New nuclear detection technology set to thwart development of 'dirty bombs'

2 min read

A new nuclear detection technology is set to provide ports and customs authorities with a cheaper and more efficient method of countering terrorists seeking to smuggle materials such as uranium, plutonium or radiological components for ‘dirty bombs.’

The Modular Detection System for Special Nuclear Material (MODES_SNM) has been developed under a European Commission FP7 programme spanning the continent and has already been trialled by customs authorities in the ports of Rotterdam and Dublin.

Consortium members include Padova and Insubria universities in Italy and Liverpool University in the UK; the National Centre for Nuclear Research in Poland; Arktis Radiation Detectors and ETH Zurich, Switzerland; CAEN Spa, Italy and end users such as the Revenue Commissioners in Ireland.

MODES_SNM, which can be configured to operate from a van or even a car or an SUV, is claimed to be the first system in the world to combine fast and thermal neutron detection. It is also a modular and man-portable system. The baseline unit comprises five neutron and two gamma modules, a computer and electronics module and a UPS battery.

Arktis founder and CEO Dr Rico Chandra said modifications have been made to the system following the port trials, responding to requests from the end users, but these were minor. The system is now available commercially and he expects the first order to be placed by a European user before the end of the first quarter next year.

Chandra said that MODES_SNM has several advantages over current systems including ease of usability, with operators quickly able to employ the technology; it is battery operated with the ability to offer up to eight hours autonomy and it offers higher sensitivity. The system reduces false alarms through the ability to detect fission sources such as plutonium more accurately and precisely by distinguishing their radiation signature from natural backgrounds.

In addition, one of the major benefits is that MODES_SNM does not use Helium3 (He3), the expensive raw material typically used in most neutron detection systems.

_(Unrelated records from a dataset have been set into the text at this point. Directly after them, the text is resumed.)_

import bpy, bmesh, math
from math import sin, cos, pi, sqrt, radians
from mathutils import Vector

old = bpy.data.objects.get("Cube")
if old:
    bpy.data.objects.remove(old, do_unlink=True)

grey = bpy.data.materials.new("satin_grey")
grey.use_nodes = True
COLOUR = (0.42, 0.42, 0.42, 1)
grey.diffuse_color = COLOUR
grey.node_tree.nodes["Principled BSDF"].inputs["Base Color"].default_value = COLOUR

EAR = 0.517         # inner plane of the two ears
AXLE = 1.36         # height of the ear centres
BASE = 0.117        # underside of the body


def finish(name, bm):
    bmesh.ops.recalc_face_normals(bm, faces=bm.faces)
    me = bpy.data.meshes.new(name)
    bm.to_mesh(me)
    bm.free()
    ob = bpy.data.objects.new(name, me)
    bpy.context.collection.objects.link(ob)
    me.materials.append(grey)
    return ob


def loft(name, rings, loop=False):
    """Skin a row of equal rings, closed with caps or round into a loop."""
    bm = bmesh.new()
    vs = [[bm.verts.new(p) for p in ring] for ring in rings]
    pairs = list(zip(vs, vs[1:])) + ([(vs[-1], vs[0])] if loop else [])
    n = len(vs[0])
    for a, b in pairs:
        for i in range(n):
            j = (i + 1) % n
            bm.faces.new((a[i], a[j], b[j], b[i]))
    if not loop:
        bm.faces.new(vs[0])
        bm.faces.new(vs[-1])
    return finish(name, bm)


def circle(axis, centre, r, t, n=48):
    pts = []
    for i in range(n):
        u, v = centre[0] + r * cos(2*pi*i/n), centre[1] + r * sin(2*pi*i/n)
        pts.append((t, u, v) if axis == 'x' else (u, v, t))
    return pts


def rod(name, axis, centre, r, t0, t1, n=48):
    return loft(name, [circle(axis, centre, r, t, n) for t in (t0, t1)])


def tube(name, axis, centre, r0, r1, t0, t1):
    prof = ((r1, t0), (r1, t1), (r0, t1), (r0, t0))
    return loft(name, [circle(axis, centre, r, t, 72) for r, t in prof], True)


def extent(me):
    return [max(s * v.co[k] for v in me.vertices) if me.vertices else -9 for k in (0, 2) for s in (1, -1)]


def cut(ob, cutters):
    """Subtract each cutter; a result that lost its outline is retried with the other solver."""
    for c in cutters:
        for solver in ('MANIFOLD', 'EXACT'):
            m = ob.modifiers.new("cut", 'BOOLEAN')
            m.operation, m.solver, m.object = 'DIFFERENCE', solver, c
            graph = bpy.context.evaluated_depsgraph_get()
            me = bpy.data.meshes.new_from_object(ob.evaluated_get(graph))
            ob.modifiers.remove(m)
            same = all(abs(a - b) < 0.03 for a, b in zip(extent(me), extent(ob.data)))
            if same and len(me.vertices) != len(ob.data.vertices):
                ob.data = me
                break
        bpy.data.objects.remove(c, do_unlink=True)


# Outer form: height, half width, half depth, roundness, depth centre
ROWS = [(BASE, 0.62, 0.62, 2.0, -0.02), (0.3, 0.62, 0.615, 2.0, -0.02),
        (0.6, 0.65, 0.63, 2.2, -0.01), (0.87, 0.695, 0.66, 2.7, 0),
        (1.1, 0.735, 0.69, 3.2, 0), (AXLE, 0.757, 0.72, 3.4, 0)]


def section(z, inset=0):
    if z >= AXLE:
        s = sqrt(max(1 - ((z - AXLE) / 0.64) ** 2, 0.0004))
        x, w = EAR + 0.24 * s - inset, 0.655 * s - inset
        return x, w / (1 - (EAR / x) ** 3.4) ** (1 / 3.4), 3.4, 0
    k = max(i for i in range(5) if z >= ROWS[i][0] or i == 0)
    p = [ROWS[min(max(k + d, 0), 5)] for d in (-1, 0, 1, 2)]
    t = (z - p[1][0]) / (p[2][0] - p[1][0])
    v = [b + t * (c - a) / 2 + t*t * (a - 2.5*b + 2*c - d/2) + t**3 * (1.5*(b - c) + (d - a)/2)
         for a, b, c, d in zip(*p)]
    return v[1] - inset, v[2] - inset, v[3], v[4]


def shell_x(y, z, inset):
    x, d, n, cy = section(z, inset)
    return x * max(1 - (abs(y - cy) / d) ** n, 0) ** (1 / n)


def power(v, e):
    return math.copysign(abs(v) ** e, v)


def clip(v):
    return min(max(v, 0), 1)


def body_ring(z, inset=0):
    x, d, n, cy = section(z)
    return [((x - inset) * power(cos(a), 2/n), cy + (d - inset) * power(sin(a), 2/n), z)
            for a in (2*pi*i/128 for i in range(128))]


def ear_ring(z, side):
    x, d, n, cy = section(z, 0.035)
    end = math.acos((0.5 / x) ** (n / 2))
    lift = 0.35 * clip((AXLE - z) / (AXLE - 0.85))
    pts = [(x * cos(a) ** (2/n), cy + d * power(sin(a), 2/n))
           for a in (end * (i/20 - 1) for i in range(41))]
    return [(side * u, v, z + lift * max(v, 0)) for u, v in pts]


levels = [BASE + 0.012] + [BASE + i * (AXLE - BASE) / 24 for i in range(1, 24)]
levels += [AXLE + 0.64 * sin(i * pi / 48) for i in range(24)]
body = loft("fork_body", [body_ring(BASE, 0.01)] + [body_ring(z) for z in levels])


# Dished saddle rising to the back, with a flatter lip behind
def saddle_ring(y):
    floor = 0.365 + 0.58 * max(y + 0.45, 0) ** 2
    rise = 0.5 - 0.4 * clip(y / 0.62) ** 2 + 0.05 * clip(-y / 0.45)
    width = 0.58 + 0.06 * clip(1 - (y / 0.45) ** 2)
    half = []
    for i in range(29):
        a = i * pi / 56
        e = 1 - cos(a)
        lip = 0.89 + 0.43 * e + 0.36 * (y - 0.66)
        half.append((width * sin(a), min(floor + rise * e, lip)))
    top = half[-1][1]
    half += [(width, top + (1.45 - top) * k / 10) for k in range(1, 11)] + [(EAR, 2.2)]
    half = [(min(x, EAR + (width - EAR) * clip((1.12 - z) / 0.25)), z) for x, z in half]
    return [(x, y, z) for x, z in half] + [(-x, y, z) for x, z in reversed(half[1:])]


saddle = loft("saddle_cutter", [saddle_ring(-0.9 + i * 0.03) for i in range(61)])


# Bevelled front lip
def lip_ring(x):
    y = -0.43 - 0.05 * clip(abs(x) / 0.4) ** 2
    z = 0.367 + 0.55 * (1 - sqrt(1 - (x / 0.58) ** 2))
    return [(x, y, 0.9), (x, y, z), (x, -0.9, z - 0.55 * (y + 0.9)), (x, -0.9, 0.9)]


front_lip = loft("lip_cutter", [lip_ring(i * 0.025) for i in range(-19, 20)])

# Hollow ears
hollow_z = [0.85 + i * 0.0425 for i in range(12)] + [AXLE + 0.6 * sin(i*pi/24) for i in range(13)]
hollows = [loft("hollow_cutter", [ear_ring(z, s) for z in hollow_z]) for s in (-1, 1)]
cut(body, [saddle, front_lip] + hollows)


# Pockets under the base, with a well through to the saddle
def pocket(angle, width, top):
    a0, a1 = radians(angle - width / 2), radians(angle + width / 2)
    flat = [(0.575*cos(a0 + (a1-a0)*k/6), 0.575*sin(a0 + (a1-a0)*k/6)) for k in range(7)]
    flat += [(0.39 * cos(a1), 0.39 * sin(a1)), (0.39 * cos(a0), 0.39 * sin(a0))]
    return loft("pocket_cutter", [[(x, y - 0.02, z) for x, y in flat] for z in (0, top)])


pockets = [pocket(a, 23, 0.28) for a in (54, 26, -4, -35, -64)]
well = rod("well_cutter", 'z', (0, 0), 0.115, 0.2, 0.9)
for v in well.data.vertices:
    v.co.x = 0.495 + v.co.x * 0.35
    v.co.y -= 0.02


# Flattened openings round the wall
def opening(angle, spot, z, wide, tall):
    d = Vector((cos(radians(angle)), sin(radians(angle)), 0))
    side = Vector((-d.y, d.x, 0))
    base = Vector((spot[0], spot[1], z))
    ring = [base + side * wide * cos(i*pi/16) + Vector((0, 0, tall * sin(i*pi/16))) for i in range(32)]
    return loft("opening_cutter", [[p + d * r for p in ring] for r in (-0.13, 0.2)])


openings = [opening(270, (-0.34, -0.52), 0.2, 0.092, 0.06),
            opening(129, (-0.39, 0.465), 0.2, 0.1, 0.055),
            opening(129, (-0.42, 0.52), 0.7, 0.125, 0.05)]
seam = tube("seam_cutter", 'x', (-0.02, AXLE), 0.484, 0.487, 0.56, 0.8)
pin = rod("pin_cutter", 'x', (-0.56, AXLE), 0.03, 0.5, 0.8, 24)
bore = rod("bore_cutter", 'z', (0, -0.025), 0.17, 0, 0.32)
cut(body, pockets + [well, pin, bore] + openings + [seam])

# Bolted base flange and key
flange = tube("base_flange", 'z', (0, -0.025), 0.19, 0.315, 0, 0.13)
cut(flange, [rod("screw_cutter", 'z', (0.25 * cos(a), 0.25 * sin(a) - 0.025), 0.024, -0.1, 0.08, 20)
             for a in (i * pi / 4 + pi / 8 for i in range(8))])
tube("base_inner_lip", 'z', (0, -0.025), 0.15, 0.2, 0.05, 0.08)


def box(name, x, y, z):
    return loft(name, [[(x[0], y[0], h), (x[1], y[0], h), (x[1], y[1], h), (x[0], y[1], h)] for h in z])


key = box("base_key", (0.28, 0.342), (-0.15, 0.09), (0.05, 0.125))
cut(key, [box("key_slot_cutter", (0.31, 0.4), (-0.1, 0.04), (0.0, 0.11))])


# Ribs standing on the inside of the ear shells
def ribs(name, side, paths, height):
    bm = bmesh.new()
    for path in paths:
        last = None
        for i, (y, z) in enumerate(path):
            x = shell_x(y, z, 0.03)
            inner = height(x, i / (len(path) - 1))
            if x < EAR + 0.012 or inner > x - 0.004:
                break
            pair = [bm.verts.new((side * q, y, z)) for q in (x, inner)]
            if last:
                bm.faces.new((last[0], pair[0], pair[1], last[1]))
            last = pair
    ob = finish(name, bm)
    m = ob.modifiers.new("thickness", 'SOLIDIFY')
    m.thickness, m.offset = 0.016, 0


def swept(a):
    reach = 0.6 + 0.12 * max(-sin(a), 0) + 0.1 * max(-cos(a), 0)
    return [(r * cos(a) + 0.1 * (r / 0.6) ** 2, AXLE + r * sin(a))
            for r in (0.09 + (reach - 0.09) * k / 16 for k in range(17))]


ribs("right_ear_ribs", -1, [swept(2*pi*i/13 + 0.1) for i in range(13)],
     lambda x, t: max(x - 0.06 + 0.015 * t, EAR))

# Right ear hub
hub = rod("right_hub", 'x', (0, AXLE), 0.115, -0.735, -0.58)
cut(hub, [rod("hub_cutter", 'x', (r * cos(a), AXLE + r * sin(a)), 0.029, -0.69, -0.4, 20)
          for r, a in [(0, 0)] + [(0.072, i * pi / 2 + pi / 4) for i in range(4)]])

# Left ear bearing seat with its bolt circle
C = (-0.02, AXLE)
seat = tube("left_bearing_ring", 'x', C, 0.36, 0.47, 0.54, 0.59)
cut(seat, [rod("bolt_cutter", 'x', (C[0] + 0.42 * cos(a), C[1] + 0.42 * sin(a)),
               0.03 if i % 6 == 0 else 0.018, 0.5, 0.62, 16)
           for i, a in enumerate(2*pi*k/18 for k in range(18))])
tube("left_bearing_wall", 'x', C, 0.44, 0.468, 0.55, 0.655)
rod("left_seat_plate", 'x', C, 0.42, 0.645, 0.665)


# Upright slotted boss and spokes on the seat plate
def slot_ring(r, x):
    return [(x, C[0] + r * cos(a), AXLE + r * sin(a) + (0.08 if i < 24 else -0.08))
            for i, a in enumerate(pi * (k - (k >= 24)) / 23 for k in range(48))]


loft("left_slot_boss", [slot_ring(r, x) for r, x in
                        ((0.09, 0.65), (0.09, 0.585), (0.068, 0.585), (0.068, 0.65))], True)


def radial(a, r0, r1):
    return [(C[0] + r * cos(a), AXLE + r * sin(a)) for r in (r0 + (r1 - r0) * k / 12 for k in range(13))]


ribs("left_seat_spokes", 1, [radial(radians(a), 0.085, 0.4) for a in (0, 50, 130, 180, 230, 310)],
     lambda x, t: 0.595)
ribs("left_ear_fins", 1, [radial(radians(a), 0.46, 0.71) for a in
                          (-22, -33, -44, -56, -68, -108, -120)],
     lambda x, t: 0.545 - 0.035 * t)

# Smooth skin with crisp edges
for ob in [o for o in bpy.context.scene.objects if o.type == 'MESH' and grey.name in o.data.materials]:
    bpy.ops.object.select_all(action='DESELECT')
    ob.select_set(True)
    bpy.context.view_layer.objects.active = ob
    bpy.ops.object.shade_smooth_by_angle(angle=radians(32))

‘Arktis is under contract from the US government DARPA research organisation to develop the next generation neutron detection systems without using He3,’ said Chandra. ‘In the future, it will be more difficult to use He3 in detection systems because it will not be readily available and, as a result, we have developed a different technology proprietary to Arktis.’

Most ports currently use systems based on He3 but will need to look at alternative systems in the future when they face obsolescence management issues, while new installations will automatically move towards the new system.

‘There is also considerable interest from a number of ports outside the EU where we are bidding alongside systems integrators as part of the security architecture,’ said Chandra.

Phil Rood is a freelance journalist who can be contacted at